Records shown section start

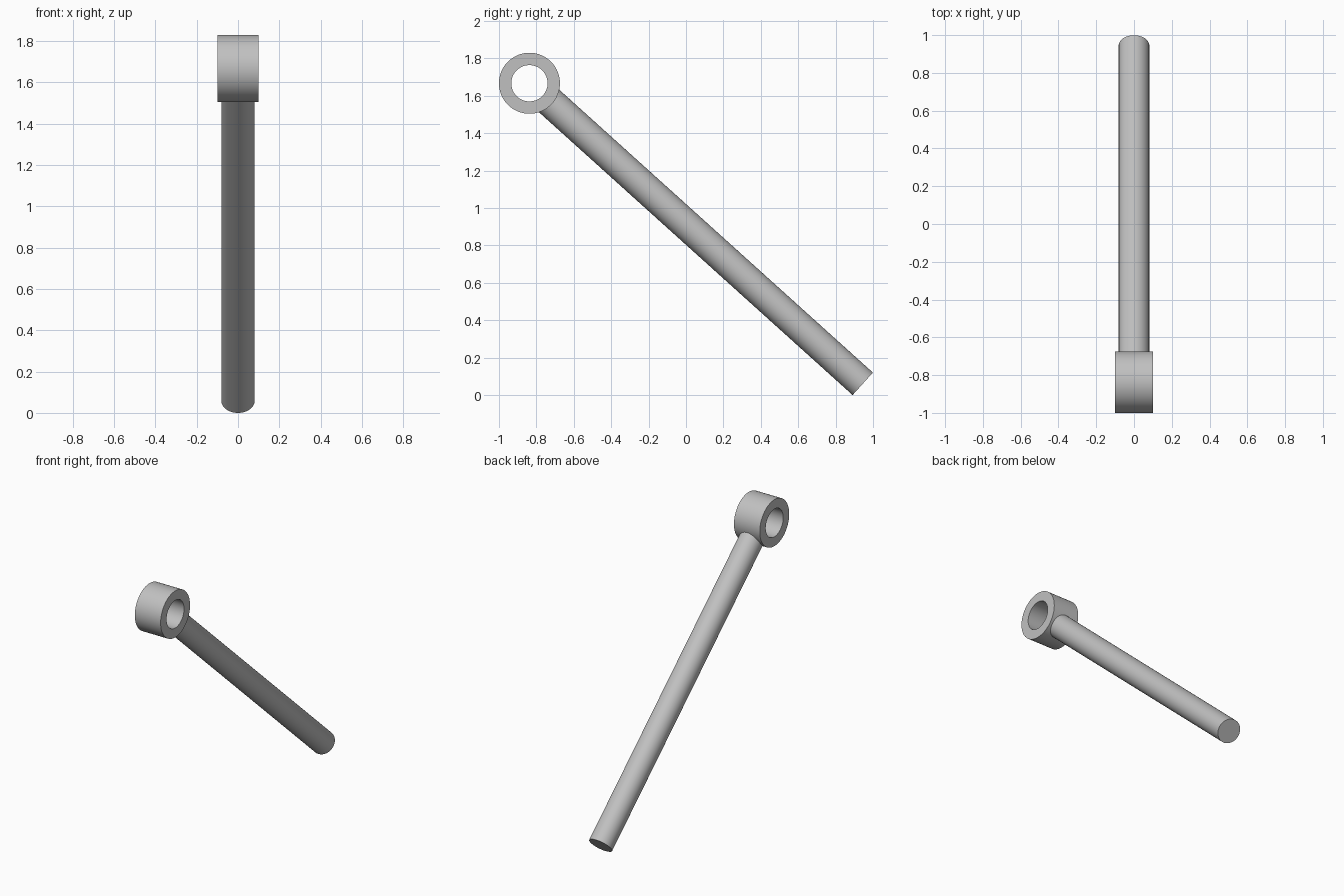
import bpy
import bmesh
import math
from mathutils import Vector, Matrix

if "Cube" in bpy.data.objects:
    bpy.data.objects.remove(bpy.data.objects["Cube"], do_unlink=True)

SIDES = 96
RING_CENTRE = Vector((0, -0.837, 1.667))
RING_OUTER, RING_INNER, RING_HALF_WIDTH = 0.163, 0.097, 0.1
ROD_END = Vector((0, 0.945, 0.06))
ROD_RADIUS = 0.081

# Plain grey metal
grey = bpy.data.materials.new("grey_metal")
grey.use_nodes = True
colour = (0.53, 0.53, 0.53, 1)
grey.diffuse_color = colour
grey.node_tree.nodes["Principled BSDF"].inputs["Base Color"].default_value = colour


def finish(name, bm):
    bmesh.ops.recalc_face_normals(bm, faces=bm.faces)
    mesh = bpy.data.meshes.new(name)
    bm.to_mesh(mesh)
    bm.free()
    mesh.materials.append(grey)
    obj = bpy.data.objects.new(name, mesh)
    bpy.context.collection.objects.link(obj)
    bpy.ops.object.select_all(action="DESELECT")
    obj.select_set(True)
    bpy.context.view_layer.objects.active = obj
    bpy.ops.object.shade_smooth_by_angle(angle=math.radians(35))
    return obj


# Eye ring: a rectangular section spun about the x axis
bm = bmesh.new()
w = RING_HALF_WIDTH
section = [(-w, RING_INNER), (w, RING_INNER), (w, RING_OUTER), (-w, RING_OUTER)]
verts = [bm.verts.new((x, 0, r)) for x, r in section]
edges = [bm.edges.new((verts[i], verts[(i + 1) % 4])) for i in range(4)]
bmesh.ops.spin(bm, geom=verts + edges, cent=(0, 0, 0), axis=(1, 0, 0),
               angle=math.tau, steps=SIDES, use_merge=True)
bmesh.ops.remove_doubles(bm, verts=bm.verts, dist=1e-5)
ring = finish("eye_ring", bm)
ring.location = RING_CENTRE

# Rod: starts inside the ring wall, ends in a flat square-cut face
direction = (ROD_END - RING_CENTRE).normalized()
start = RING_CENTRE + direction * 0.125
bm = bmesh.new()
bmesh.ops.create_cone(bm, cap_ends=True, segments=SIDES, radius1=ROD_RADIUS,
                      radius2=ROD_RADIUS, depth=(ROD_END - start).length)
rod = finish("rod", bm)
rod.matrix_world = (Matrix.Translation((start + ROD_END) / 2)
                    @ direction.to_track_quat("Z", "Y").to_matrix().to_4x4())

Records shown section end

The answer must be exactly the lines from the one containing "bmesh.ops.spin(bm, geom=verts +" through the final line of the data, both ends included, and nothing else.

#### [Your response]
bmesh.ops.spin(bm, geom=verts + edges, cent=(0, 0, 0), axis=(1, 0, 0),
               angle=math.tau, steps=SIDES, use_merge=True)
bmesh.ops.remove_doubles(bm, verts=bm.verts, dist=1e-5)
ring = finish("eye_ring", bm)
ring.location = RING_CENTRE

# Rod: starts inside the ring wall, ends in a flat square-cut face
direction = (ROD_END - RING_CENTRE).normalized()
start = RING_CENTRE + direction * 0.125
bm = bmesh.new()
bmesh.ops.create_cone(bm, cap_ends=True, segments=SIDES, radius1=ROD_RADIUS,
                      radius2=ROD_RADIUS, depth=(ROD_END - start).length)
rod = finish("rod", bm)
rod.matrix_world = (Matrix.Translation((start + ROD_END) / 2)
                    @ direction.to_track_quat("Z", "Y").to_matrix().to_4x4())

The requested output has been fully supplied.